The good news about this is that I think I found an answer for myself a couple of days after our last class. I was doing the dishes, visibly upset by the idea of doing it. Until I remembered our learnings from last class and I decided to just stay present and feel how the water felt on my skin, the way the bubbles formed on the plates, the way the water was hitting the sink. And truly it wasn’t as bad as I always thought it to be. Just observing the details shifted the way I felt about this whole experience.
If I had to give you my learnings in pointers they would be:
Focusing on the details- This can also help in being present.
Don’t label things- This was such a big eye-opener for me.
Doing spontaneous things- During the day, during something that I feel is getting too structured or planned.
Feeling curious and non-judgemental about my own curiosity- I feel this one is a big reminder for myself. I am allowed to be curious without feeling that what I am doing or saying or being is stupid, silly, or anything. And even if people think or look at it that way, I don’t need to internalise that voice.
This one is hard to write as a pointer but easier to explain as an example. When I start doing things I usually have this feeling that whatever I am doing has to be amazing, which adds so much pressure to things at times. It paralyses me. I don’t start doing things when I feel this way. But, when I let go of my resistance, start taking actions and flow with the moment, things are created on their own and I don’t need to apply any kind of force. When I look at the product with gentleness, I can easily see where things can be improved and appreciate what was created. What I am trying to say is to trust the process. Things happen on their own, in their time, it only takes patience and perseverance.

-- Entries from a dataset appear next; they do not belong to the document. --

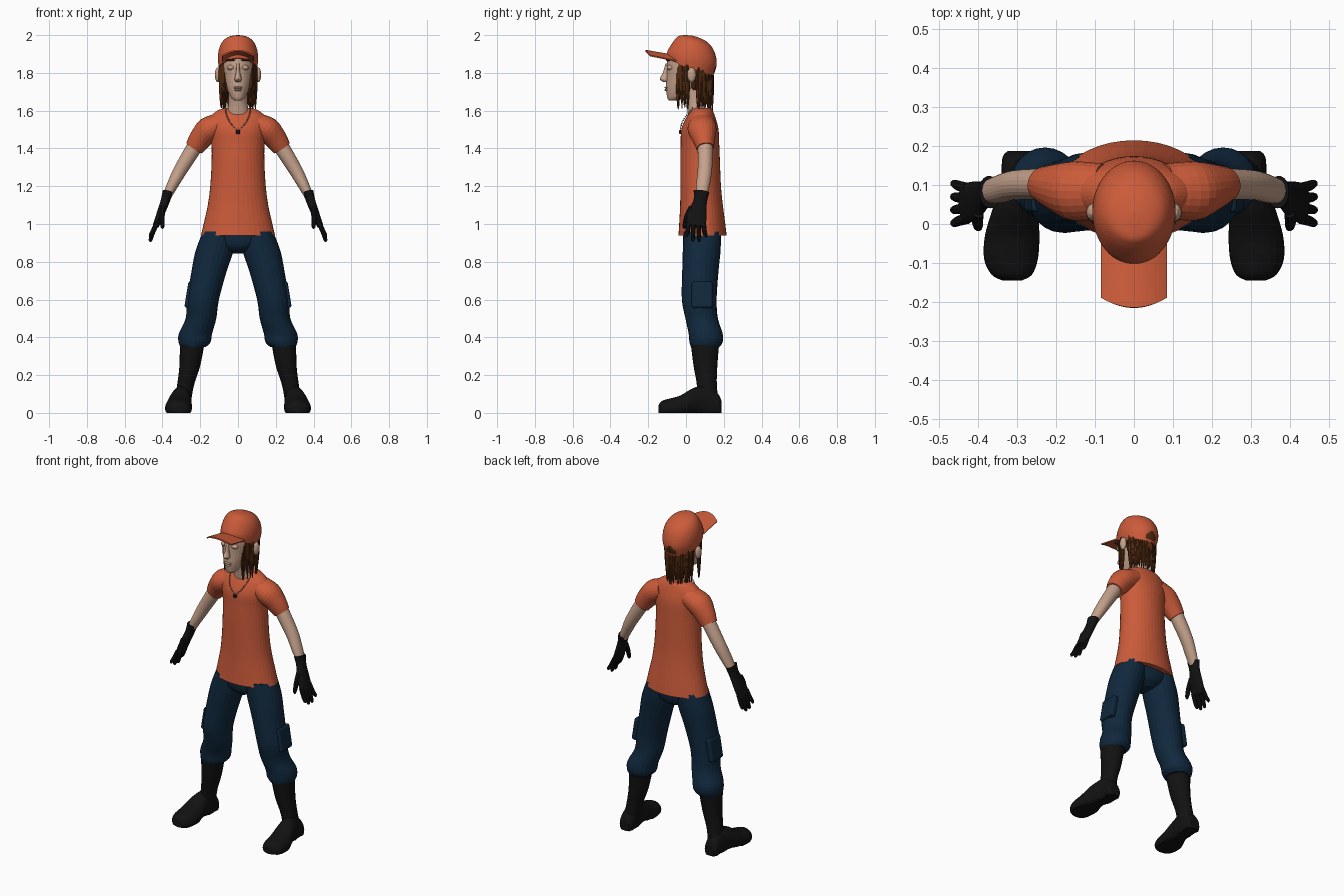
import bpy, bmesh, math, random
from mathutils import Vector, Matrix

random.seed(4)
cube = bpy.data.objects.get("Cube")
if cube:
    bpy.data.objects.remove(cube, do_unlink=True)


def material(name, rgb):
    m = bpy.data.materials.new(name)
    m.use_nodes = True
    m.diffuse_color = (*rgb, 1)
    m.node_tree.nodes["Principled BSDF"].inputs["Base Color"].default_value = (*rgb, 1)
    return m


ORANGE = material("orange_cloth", (0.6, 0.105, 0.042))
BLUE = material("navy_denim", (0.005, 0.021, 0.046))
SKIN = material("skin", (0.56, 0.36, 0.26))
BLACK = material("black_rubber", (0.006, 0.006, 0.006))
HAIR = material("brown_hair", (0.085, 0.024, 0.006))
BEAD = material("pale_beads", (0.45, 0.42, 0.38))
made = []


def finish(name, bm, *mats):
    bmesh.ops.recalc_face_normals(bm, faces=bm.faces)
    me = bpy.data.meshes.new(name)
    bm.to_mesh(me)
    bm.free()
    for m in mats:
        me.materials.append(m)
    ob = bpy.data.objects.new(name, me)
    bpy.context.collection.objects.link(ob)
    made.append(ob)
    return ob


def spline(a, b, c, d, t):
    return b + 0.5 * t * (c - a + t * (2 * a - 5 * b + 4 * c - d + t * (3 * (b - c) + d - a)))


# A ring is (centre, half axis, other half axis); loft skins a smooth body over rings
def skin_rings(bm, rings, n=24, steps=4, floor=None):
    last, dense = len(rings) - 1, []
    for i in range(last):
        quad = [rings[max(0, i - 1)], rings[i], rings[i + 1], rings[min(last, i + 2)]]
        for s in range(steps):
            dense.append([spline(*(q[k] for q in quad), s / steps) for k in range(3)])
    dense.append(rings[last])
    loops = []
    for c, u, v in dense:
        loop = []
        for k in range(n):
            a = math.tau * k / n
            p = c + u * math.cos(a) + v * math.sin(a)
            if floor is not None:
                p.z = max(p.z, floor)
            loop.append(bm.verts.new(p))
        loops.append(loop)
    for lo, hi in zip(loops, loops[1:]):
        for k in range(n):
            j = (k + 1) % n
            bm.faces.new((lo[k], lo[j], hi[j], hi[k]))
    bm.faces.new(loops[0])
    bm.faces.new(loops[-1])


def loft(name, rings, mat, **kw):
    bm = bmesh.new()
    skin_rings(bm, rings, **kw)
    return finish(name, bm, mat)


def level(x, y, z, rx, ry):
    return Vector((x, y, z)), Vector((rx, 0, 0)), Vector((0, ry, 0))


def limb(pts):
    """Rings square to a path of (x, y, z, thickness, depth along y)."""
    out = []
    for i, p in enumerate(pts):
        a, b = pts[max(0, i - 1)], pts[min(len(pts) - 1, i + 1)]
        t = (Vector(b[:3]) - Vector(a[:3])).normalized()
        u = (Vector((0, 1, 0)) - t * t.y).normalized()
        out.append((Vector(p[:3]), t.cross(u) * p[3], u * p[4]))
    return out


def flip(rings, s):
    return [tuple(Vector((v.x * s, v.y, v.z)) for v in r) for r in rings]


def blob(bm, loc, size, seg=16):
    m = Matrix.Translation(loc) @ Matrix.Diagonal((*size, 1))
    bmesh.ops.create_uvsphere(bm, u_segments=seg, v_segments=max(6, seg // 2), radius=1, matrix=m)


# Shirt body: height, half width, front y, back y
shirt = [(.94, .196, -.04, .215), (1.0, .182, -.036, .208), (1.1, .16, -.031, .195),
         (1.2, .147, -.03, .185), (1.32, .14, -.03, .18), (1.42, .14, -.028, .176),
         (1.5, .15, -.025, .172), (1.56, .15, .0, .157), (1.6, .11, .025, .142), (1.615, .068, .035, .13)]
loft("shirt_body", [level(0, (f + b) / 2, z, w, (b - f) / 2) for z, w, f, b in shirt], ORANGE, n=40)

# Hips
loft("hips", [level(0, .085, 1.0, .16, .095), level(0, .085, .94, .182, .1),
              level(0, .085, .88, .12, .09), level(0, .085, .845, .03, .05)], BLUE, n=32)

sleeve = limb([(.08, .085, 1.535, .058, .07), (.155, .085, 1.5, .068, .076),
               (.2, .095, 1.45, .06, .06), (.232, .102, 1.402, .05, .046)])
arm = limb([(.2, .098, 1.46, .038, .036), (.235, .102, 1.4, .041, .04), (.305, .1, 1.285, .036, .038),
            (.345, .09, 1.21, .03, .036), (.375, .082, 1.15, .024, .03)])
glove = limb([(.371, .082, 1.172, .028, .042), (.386, .075, 1.12, .024, .036),
              (.408, .06, 1.06, .021, .05), (.435, .053, .99, .017, .052)])
leg = [level(*r) for r in [(.1, .085, .96, .085, .1), (.124, .083, .86, .1, .1), (.153, .076, .75, .093, .096),
                           (.186, .07, .6, .085, .092), (.196, .083, .5, .081, .086), (.225, .104, .42, .088, .09),
                           (.23, .106, .375, .085, .088), (.237, .102, .35, .068, .076)]]
shaft = [level(*r) for r in [(.242, .1, .375, .066, .076), (.255, .103, .25, .055, .063), (.277, .11, .15, .045, .053),
                             (.293, .115, .06, .044, .058)]]
# Foot: y, x, half width, bottom, top
foot = [(Vector((x, y, (b + t) / 2)), Vector((w, 0, 0)), Vector((0, 0, (t - b) / 2))) for y, x, w, b, t in [
    (.188, .293, .03, 0, .06), (.17, .295, .043, -.03, .1), (.11, .295, .048, -.03, .145),
    (.04, .305, .058, -.01, .132), (-.03, .313, .07, -.03, .092), (-.09, .316, .069, -.03, .075),
    (-.13, .314, .052, -.02, .062), (-.145, .313, .025, 0, .04)]]

for side, s in (("left", 1), ("right", -1)):
    for part, rings, mat in (("sleeve", sleeve, ORANGE), ("forearm", arm, SKIN),
                             ("trouser_leg", leg, BLUE), ("boot_shaft", shaft, BLACK)):
        loft(f"{side}_{part}", flip(rings, s), mat)
    loft(f"{side}_boot_foot", flip(foot, s), BLACK, floor=0)
    # Gloves with four fingers and a thumb
    bm = bmesh.new()
    skin_rings(bm, flip(glove, s))
    for i in range(4):
        y, tip = .014 + .026 * i, .002 + .034 * i
        end = (.93, .908, .906, .93)[i]
        path = [(.428, y, 1.01, .013, .014), (.45, (y + tip) / 2, .96, .013, .013),
                (.463, tip, end + .01, .01, .01), (.466, tip, end, .004, .004)]
        skin_rings(bm, flip(limb(path), s), n=10)
    thumb = [(.4, .03, 1.09, .014, .016), (.402, .004, 1.04, .014, .014),
             (.4, -.008, .99, .011, .011), (.4, -.01, .975, .004, .004)]
    skin_rings(bm, flip(limb(thumb), s), n=10)
    finish(f"{side}_glove", bm, BLACK)
    # Cargo pocket on the outer thigh
    bm = bmesh.new()
    m = Matrix.Translation((s * .256, .085, .625)) @ Matrix.Rotation(-s * .16, 4, "Y")
    bmesh.ops.create_cube(bm, size=1, matrix=m @ Matrix.Diagonal((.035, .11, .14, 1)))
    bmesh.ops.bevel(bm, geom=bm.edges[:], offset=.012, segments=3, affect="EDGES", profile=.5)
    finish(f"{side}_cargo_pocket", bm, BLUE)
    # Ears, closed eyelids, brows
    bm = bmesh.new()
    blob(bm, (s * .106, .03, 1.79), (.017, .023, .04))
    finish(f"{side}_ear", bm, SKIN)
    bm = bmesh.new()
    blob(bm, (s * .036, -.082, 1.828), (.021, .02, .015))
    finish(f"{side}_eyelid", bm, SKIN)
    bm = bmesh.new()
    blob(bm, (s * .04, -.094, 1.868), (.026, .012, .006))
    finish(f"{side}_brow", bm, HAIR)

# Head and neck
loft("neck", [level(0, .06, 1.58, .062, .05), level(0, .05, 1.64, .05, .048), level(0, .03, 1.74, .05, .05)], SKIN)
loft("head", [level(*r) for r in [(0, -.07, 1.655, .02, .022), (0, -.054, 1.672, .038, .046), (0, -.022, 1.72, .061, .084),
                                  (0, .01, 1.78, .079, .113), (0, .02, 1.84, .088, .122), (0, .026, 1.9, .085, .115),
                                  (0, .03, 1.95, .05, .07)]], SKIN, n=32)
loft("nose", [level(0, -.098, 1.85, .009, .01), level(0, -.105, 1.8, .011, .018), level(0, -.112, 1.768, .019, .027),
              level(0, -.104, 1.752, .012, .015)], SKIN, n=16)
bm = bmesh.new()
for z, w in ((1.722, .026), (1.709, .021)):
    blob(bm, (0, -.097, z), (w, .017, .007))
finish("lips", bm, SKIN)

# Cap crown: front y and z, back y and z, half width of each tilted ring
crown = []
for yf, zf, yb, zb, w in [(-.103, 1.878, .137, 1.765, .1), (-.1, 1.91, .162, 1.84, .107), (-.078, 1.95, .153, 1.905, .1),
                          (-.056, 1.98, .122, 1.955, .08), (-.036, 1.996, .075, 1.984, .05), (0, 2.0, .03, 1.998, .01)]:
    crown.append((Vector((0, (yf + yb) / 2, (zf + zb) / 2)), Vector((w, 0, 0)), Vector((0, yb - yf, zb - zf)) / 2))
cap = loft("cap_crown", crown, ORANGE, n=56, steps=6)
cap.data.materials.append(HAIR)
# Half-moon opening at the back of the cap
for f in cap.data.polygons:
    c = f.center
    if c.y > .1 and c.z > 1.795 and (c.x / .036) ** 2 + ((c.z - 1.795) / .055) ** 2 < 1:
        f.material_index = 1

# Arched brim
bm = bmesh.new()
grid = []
for i in range(17):
    q = i / 8 - 1
    row = []
    for j in range(7):
        t = j / 6
        y = -.05 * (1 - t) + t * (-.215 + .025 * q * q)
        row.append(bm.verts.new((.083 * q, y, 1.89 + .028 * t - .027 * q * q)))
    grid.append(row)
for a, b in zip(grid, grid[1:]):
    for j in range(6):
        bm.faces.new((a[j], b[j], b[j + 1], a[j + 1]))
brim = finish("cap_brim", bm, ORANGE)
solid = brim.modifiers.new("thickness", "SOLIDIFY")
solid.thickness = .008
solid.offset = 0

# Hair: a close mass at the back and hanging locks
loft("hair_mass", [level(0, .065, 1.71, .06, .05), level(0, .06, 1.77, .088, .066),
                   level(0, .055, 1.85, .096, .085)], HAIR)
bm = bmesh.new()
angles = [42 + 4.5 * i for i in range(9)] + [106 + 5 * i for i in range(15)]
for s in (1, -1):
    for deg in angles:
        a = math.radians(deg + random.uniform(-2, 2))
        back = deg > 100
        dx, dy = s * math.sin(a), -math.cos(a)
        end = random.uniform(1.59, 1.64) if back else random.uniform(1.6, 1.7)
        r = random.uniform(.009, .013)
        path = []
        for t, k in ((0, .9), (.35, 1), (.7, .75), (1, .15)):
            wx = .094 - (.012 * t if back else 0)
            wy = .105 + (.008 * t if back else -.01)
            path.append((dx * wx, .028 + dy * wy, 1.86 + (end - 1.86) * t, r * k, r * k))
        skin_rings(bm, limb(path), n=7, steps=3)
finish("hair_locks", bm, HAIR)

# Bead necklace and pendant
bm = bmesh.new()
for s in (1, -1):
    for i in range(13):
        t = i / 12
        blob(bm, (s * .066 * math.cos(t * 1.5) ** .7, .034 - .063 * math.sin(t * 1.5), 1.612 - .108 * t), (.004,) * 3, 8)
finish("necklace_beads", bm, BEAD)
bm = bmesh.new()
blob(bm, (0, -.029, 1.487), (.012, .009, .012))
finish("pendant", bm, BLACK)

# Smooth shading with crisp hems
for ob in bpy.context.view_layer.objects:
    ob.select_set(ob in made)
bpy.context.view_layer.objects.active = made[0]
bpy.ops.object.shade_smooth_by_angle(angle=math.radians(45))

What if this was not only something we do for things we create, but also for the humans we live around? Not forcing things into templates, but seeing the potential of people as they are and helping them become better. Helping each other grow mentally, emotionally, spiritually. I feel when we really are able to do that in a way where we are in sync with our universe, there is no stopping us in moving Beyond Mindfulness.
Signing off for now!